The Andy Griffith Show (1960–1968)
2 user

The Lucky Letter 

Barney gets a chain letter that predicts bad luck it he doesn't make copies and send them to friends. To prove to Andy that he's not superstitious, he doesn't send any. A constant stream of... See full summary »


Richard Powell (as Richard M. Powell)




Episode cast overview:
Andy Griffith ... Andy Taylor
Ron Howard ... Opie Taylor (as Ronny Howard)
Don Knotts ... Barney Fife
Howard McNear ... Floyd Lawson
Betty Lynn ... Thelma Lou
George Lindsey ... Goober Pyle

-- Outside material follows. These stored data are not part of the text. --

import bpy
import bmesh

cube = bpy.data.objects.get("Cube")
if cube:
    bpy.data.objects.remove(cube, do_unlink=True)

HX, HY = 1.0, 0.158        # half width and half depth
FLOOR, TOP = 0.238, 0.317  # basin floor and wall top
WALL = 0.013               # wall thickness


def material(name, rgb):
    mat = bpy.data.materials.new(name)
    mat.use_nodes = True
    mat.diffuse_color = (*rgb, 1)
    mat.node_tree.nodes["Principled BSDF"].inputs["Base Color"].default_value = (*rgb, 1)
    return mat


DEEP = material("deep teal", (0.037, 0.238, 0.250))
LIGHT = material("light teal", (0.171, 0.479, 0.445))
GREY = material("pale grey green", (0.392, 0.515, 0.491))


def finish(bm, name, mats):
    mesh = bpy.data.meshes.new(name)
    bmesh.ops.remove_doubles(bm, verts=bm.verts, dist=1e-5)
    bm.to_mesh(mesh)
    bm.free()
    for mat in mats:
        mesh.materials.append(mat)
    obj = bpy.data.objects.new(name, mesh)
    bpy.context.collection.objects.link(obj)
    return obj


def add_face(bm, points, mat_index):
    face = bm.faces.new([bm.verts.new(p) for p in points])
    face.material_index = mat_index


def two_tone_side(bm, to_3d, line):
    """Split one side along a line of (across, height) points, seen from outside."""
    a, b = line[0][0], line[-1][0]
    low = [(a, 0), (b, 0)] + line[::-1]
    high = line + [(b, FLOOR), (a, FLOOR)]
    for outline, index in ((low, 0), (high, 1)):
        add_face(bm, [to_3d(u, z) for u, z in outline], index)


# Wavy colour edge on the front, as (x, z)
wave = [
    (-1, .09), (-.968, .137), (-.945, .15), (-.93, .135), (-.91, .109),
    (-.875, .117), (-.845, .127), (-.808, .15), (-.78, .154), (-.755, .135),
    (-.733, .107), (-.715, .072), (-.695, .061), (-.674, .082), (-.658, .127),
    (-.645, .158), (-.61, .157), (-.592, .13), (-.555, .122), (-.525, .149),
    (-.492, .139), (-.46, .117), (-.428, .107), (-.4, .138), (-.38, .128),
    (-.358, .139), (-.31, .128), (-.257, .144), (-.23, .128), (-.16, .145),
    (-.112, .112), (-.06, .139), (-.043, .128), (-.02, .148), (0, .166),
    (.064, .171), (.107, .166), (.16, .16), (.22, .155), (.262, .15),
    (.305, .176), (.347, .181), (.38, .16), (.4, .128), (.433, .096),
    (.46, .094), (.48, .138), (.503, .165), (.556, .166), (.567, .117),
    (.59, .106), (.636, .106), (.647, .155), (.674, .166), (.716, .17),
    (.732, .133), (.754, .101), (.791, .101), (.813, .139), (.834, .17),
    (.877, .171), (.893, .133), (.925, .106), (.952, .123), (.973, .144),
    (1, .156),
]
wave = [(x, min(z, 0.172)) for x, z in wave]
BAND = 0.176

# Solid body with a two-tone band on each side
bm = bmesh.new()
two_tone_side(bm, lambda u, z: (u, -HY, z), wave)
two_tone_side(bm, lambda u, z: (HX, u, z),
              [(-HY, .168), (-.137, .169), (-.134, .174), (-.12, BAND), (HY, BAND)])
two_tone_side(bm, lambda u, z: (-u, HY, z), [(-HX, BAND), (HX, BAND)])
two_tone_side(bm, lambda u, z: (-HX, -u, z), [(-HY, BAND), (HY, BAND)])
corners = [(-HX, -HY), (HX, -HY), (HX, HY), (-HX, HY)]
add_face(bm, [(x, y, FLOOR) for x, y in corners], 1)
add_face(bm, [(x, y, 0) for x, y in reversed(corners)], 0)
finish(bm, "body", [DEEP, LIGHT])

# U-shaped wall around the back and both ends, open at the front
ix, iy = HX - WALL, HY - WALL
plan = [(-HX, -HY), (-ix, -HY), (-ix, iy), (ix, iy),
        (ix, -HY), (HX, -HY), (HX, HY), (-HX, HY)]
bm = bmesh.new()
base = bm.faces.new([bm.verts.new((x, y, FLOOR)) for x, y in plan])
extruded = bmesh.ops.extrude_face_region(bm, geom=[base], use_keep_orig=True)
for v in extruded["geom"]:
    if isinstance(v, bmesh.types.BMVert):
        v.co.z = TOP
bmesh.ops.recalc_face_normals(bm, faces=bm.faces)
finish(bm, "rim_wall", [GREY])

Barney gets a chain letter that predicts bad luck it he doesn't make copies and send them to friends. To prove to Andy that he's not superstitious, he doesn't send any. A constant stream of back luck is the result. Things look bad when he has a marksmanship test coming up, which he has to pass in order to keep his job. Written by Ronny Bailey

Plot Summary | Add Synopsis


Comedy | Family


Did You Know?


Once Barney starts having "bad luck" any time the letter or luck is mentioned there is a rapid beeping sound in the sound track of this episode. This was probably meant to act in a subliminal way; either as an implication of menace, or just to irritate and thereby induce emotion.(This is incorrect, the only sound on the track is "spooky" music, the same as in "Opie's Wish.") See more »


Deputy Barney Fife: I am not superstitious and who says I believe in chain letters; I just don't mess around with them that's all.
Sheriff Andy Taylor: Superstition!
Deputy Barney Fife: Now here's where we come to a matter of terms; you call it superstition, I call it caution!
See more »

User Reviews

Mayberry chain gang
7 July 2018 | by elbgaSee all my reviews

Midway through season five here's Floyd egging Barney on into believing, once again, that forces outside nature are in control of our destinies. Theirs is an interesting relationship -- they seem to like each other all right, and yet Floyd can push Barney's buttons to get him riled up, like the way Andy, according to Barney, gets a kick out of making him mad to see that vein in his neck stick out. The writers include a nice reference to the earlier story about the the genie's lamp and Opie's three wishes, and they even get in a sly plug from Goober for "Gomer Pyle, USMC." The funniest line might be Barney's crack about Mrs. Hudgens's weight problem after the boys find her shopping list at the town garbage dump. And we're not surprised to learn that Barney, a womanizer if only in his own mind, has a subscription to what would have been Playboy in the real world at that time. What male teen didn't appreciate a fast lens back then! The producers must have liked the set serving as the dump since they kept it around for the later episode about Opie's newspaper. TAGS has its moments of subtle humor, as it does here when Andy and Opie are on the front porch and Andy wonders aloud where Barney has got off to on the eve of the pistol qualifying. He muses that he can't think like Barney does, and almost immediately he realizes that the key to finding him is sitting next to him on the porch -- subtle and very funny. And when Frank at the diner answers Barney's call to Juanita, the joke is that, for a second, Barney doesn't realize it's a man's voice, and we're left to create our own mental picture of the never-seen waitress . It brings to mind Barney's unflattering review of one of the diner's specials that features a chicken that in his estimation must have done a lot of flying. Finally, something that didn't translate to his special appearances in the last three seasons, Don Knotts was a master at conveying his feelings and getting laughs with his eye movements, especially whenever he was caught trying to get away with something or attempting to hide his many faults. For example, here he sits behind the typewriter copying the lucky letter, and suddenly, his eyes moving side to side in close-up, he catches on to Andy's tone of mild reproach about not distancing himself from the childish thinking of people like Goober and Floyd. You don't see much of this subtlety in the color episodes in which Knott's acting often borders on clownishness. It's as if he thought that for color film he needed to ramp up the character's antics to compete with a more vibrant Mayberry. Unfortunately, he only did a disservice to a beloved character.

3 of 3 people found this review helpful.  Was this review helpful to you? | Report this
Review this title | See all 2 user reviews »

Frequently Asked Questions

This FAQ is empty. Add the first question.






Release Date:

25 January 1965 (USA) See more »

Company Credits

Production Co:

Mayberry Enterprises See more »
Show more on IMDbPro »

Technical Specs


Sound Mix:


Aspect Ratio:

1.33 : 1
See full technical specs »

Contribute to This Page

Recently Viewed